I didn’t ‘get’ what all this fuss and effort was about.
What is it that kept people coming back to this? Or anything like this?
Let alone, to commit to dance with no food or water for three days and four nights for four years (in the case of the dancers themselves)….
But my dad was Firekeeper for the full three days and four nights,
so I had nothing but time to sit with this and keep observing
myself and the ceremony.
|Arbor Reach. Original Mandala.
Eventually, I just closed my eyes
and focused on the beat of the mallets,
the feel of the feather in my hand and the sun’s heat on my face…
I stopped trying to make sense of the songs and pronunciation…
I gave up trying to find the connection I thought I ought to feel…
and just zoned out…
letting the layers of it all fall away…
until no longer was my mind busy analyzing the situation and my own emotions,
and my hand had stopped tapping the rhythm…
it was as if my own heartbeat had seemed to join it, in sync…
As if that beat and my blood knew each other
way before I ever had a mind to think about it all with.
And that woke me up.
My awareness moved into something totally different and new to me…
or forgotten, perhaps.
Something had shifted in my experience of what was happening around me
and my own space within it.
I felt a tingle in my cells, a sweet stillness within the shell of my body,

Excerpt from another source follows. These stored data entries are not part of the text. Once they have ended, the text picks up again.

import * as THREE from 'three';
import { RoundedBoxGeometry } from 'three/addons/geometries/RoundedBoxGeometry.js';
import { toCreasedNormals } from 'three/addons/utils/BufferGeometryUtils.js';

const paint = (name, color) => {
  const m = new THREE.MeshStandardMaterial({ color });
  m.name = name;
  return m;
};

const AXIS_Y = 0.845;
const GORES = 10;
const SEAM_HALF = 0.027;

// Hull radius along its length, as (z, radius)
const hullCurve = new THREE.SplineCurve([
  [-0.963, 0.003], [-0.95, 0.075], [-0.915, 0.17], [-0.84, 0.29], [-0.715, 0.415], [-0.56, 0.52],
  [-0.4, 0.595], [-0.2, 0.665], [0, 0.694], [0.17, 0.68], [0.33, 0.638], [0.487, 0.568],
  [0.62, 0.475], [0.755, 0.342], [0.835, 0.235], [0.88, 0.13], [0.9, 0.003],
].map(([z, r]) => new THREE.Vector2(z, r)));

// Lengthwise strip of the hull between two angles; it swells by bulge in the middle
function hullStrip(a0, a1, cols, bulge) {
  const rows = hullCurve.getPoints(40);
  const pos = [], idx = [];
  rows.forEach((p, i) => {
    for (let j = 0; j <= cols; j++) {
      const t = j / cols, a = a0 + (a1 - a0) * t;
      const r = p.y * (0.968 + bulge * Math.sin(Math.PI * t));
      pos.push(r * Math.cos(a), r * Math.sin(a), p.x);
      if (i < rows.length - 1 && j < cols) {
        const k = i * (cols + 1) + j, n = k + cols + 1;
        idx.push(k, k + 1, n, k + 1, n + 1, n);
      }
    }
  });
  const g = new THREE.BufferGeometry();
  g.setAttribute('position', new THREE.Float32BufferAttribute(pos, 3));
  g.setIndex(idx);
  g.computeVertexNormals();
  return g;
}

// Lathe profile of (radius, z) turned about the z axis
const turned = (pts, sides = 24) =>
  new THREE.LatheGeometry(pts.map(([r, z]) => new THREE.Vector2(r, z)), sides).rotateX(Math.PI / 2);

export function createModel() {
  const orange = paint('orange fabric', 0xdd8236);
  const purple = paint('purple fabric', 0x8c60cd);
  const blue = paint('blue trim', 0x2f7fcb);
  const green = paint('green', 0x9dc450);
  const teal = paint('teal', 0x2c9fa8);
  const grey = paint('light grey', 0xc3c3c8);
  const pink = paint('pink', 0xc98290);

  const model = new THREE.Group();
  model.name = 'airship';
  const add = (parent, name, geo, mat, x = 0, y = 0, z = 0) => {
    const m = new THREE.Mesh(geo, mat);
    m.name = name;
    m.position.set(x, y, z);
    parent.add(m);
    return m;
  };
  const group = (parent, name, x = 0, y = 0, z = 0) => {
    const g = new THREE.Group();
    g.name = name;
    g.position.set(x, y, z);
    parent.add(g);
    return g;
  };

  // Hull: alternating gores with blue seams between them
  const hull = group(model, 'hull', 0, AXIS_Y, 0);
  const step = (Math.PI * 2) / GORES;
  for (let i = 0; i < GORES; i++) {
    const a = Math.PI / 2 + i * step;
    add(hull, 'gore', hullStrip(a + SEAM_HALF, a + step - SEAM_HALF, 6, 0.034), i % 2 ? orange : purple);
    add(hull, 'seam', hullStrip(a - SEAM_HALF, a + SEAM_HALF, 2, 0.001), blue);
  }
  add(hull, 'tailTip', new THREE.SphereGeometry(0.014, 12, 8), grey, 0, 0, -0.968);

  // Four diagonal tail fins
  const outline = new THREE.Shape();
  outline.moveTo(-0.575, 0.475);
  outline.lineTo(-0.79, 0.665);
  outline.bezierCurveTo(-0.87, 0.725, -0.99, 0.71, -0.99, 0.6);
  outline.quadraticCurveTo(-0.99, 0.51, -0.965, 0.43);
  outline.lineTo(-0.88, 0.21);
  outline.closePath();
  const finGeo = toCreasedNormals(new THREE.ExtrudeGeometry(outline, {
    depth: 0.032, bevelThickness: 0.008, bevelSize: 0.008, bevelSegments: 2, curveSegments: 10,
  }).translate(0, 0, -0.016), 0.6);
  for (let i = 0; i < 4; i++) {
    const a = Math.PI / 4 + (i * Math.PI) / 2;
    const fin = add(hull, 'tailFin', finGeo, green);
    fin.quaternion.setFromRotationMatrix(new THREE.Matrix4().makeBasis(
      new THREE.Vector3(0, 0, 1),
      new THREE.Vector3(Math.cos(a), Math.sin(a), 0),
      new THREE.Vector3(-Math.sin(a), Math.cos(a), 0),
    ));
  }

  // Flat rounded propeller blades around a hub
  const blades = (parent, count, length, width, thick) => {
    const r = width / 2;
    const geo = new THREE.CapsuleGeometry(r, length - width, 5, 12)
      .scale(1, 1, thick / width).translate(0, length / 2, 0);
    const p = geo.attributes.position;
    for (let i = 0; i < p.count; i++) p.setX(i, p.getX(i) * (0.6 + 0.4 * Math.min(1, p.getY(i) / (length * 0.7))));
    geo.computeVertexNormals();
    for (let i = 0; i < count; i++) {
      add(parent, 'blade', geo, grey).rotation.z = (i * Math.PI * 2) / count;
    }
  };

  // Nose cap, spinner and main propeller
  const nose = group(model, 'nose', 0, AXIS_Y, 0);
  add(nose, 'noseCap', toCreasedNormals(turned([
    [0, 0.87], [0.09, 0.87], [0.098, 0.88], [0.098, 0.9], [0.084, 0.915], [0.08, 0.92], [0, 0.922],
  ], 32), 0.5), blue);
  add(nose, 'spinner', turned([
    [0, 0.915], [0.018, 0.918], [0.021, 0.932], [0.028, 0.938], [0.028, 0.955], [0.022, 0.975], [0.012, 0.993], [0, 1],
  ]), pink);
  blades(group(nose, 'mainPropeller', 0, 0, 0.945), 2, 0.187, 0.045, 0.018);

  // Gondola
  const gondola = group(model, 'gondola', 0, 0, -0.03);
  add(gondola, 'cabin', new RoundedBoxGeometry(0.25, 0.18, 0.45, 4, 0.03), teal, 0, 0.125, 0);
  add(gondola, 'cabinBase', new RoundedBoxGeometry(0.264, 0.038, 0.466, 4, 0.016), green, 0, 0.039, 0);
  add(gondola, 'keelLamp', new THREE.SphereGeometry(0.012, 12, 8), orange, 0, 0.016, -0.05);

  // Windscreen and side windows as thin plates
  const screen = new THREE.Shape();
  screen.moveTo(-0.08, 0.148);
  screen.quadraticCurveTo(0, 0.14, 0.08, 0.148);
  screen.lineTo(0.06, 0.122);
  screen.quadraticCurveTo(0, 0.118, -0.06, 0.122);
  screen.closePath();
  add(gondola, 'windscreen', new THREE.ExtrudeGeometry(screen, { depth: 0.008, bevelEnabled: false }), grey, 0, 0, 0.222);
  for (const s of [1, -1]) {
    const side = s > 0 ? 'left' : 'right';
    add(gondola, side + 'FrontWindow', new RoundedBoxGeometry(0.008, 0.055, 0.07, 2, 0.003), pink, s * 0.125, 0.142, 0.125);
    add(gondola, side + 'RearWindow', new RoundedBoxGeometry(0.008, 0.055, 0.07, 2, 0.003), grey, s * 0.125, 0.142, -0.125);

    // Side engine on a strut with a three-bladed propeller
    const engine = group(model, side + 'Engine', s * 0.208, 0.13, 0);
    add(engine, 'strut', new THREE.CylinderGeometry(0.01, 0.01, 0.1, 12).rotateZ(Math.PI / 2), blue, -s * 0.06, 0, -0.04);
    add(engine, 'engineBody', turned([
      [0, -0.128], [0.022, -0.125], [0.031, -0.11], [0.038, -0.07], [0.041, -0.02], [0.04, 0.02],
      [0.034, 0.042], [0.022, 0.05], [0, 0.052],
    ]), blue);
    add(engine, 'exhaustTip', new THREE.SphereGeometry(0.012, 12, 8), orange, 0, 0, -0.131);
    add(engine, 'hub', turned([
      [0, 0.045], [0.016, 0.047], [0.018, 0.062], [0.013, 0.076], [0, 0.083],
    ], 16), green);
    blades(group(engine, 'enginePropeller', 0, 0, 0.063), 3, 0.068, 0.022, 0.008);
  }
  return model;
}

as if the separation between me and the song,
between me and the sun’s rays even, just did not exist.
Nothing had changed in the scenario around me.
Everyone was still drumming, dancing, singing, crying, resting, sitting,
and otherwise focused in their own journeys of the day.
But something big had changed in me.
I no longer felt worry or anxiety or awkwardness,
or even thought of where I was at all,
except with momentary waves of awe on the tastebuds of my spirit.
I was just present to my own ease.
Present to the emotions of others all around me.
Present to the well of compassion and mystery
that sits in the pool at the center of each of us,
waiting for our arrival.
Empty and full all at once.
Sinking and floating… with such relief.
I remember a smile took over my face as I sat on the earth,
just as a voice inside said, “This is Prayer.”
There was a strong knowing
that I would no longer wonder what prayer was supposed to feel like.
That I had, indeed, felt it before, many times over,
in glimpses and stolen kisses with nature and art, in the privacy of my heart,
and with those I loved & trusted.
I had felt it before, but without my own recognition.
And never before within the context of deliberate practice,
intentionally or accidentally.
That day, I began to learn the power of ritual and moving through resistance.
And that surrendering to the process will carry you
and diffuse your spirit right into the river
of compassionate connection and creative understanding
until you find you are right where you are supposed to be
in both the natural world around us and in acts of creative expression,
feeds my current process for Prayer Painting.
As I collect a list of some of my own methods to share with you,
there is one more memory that keeps coming up,
that seems to hold pivotal impact on my journey to this place
of holding space for a collection of prayers
and painting from my own well of intuition and faith…
I’ll share that one next.
… to be continued…
As I am sharing a deeper sense of the development of this process for the first time,
and doing so through the sharing of some of my own story,
I have decided to split it into parts so that I can allow it to flow forth naturally and unforced over the course of a few days.
I will finish this mini-series with a look into how I Prayer Paint as of now,
along with some ideas to help you get started on your own Prayer Art journey.
You can submit your own heartfelt prayer to be laid alongside the prayers of others for my next prayer painting by clicking HERE.
If a question about creating prayer art comes to mind while you read the series, please leave a comment and I will try to address it in the final post.
If you intend to try making Prayer Art for yourself, be sure to join the flickr group
in love and light,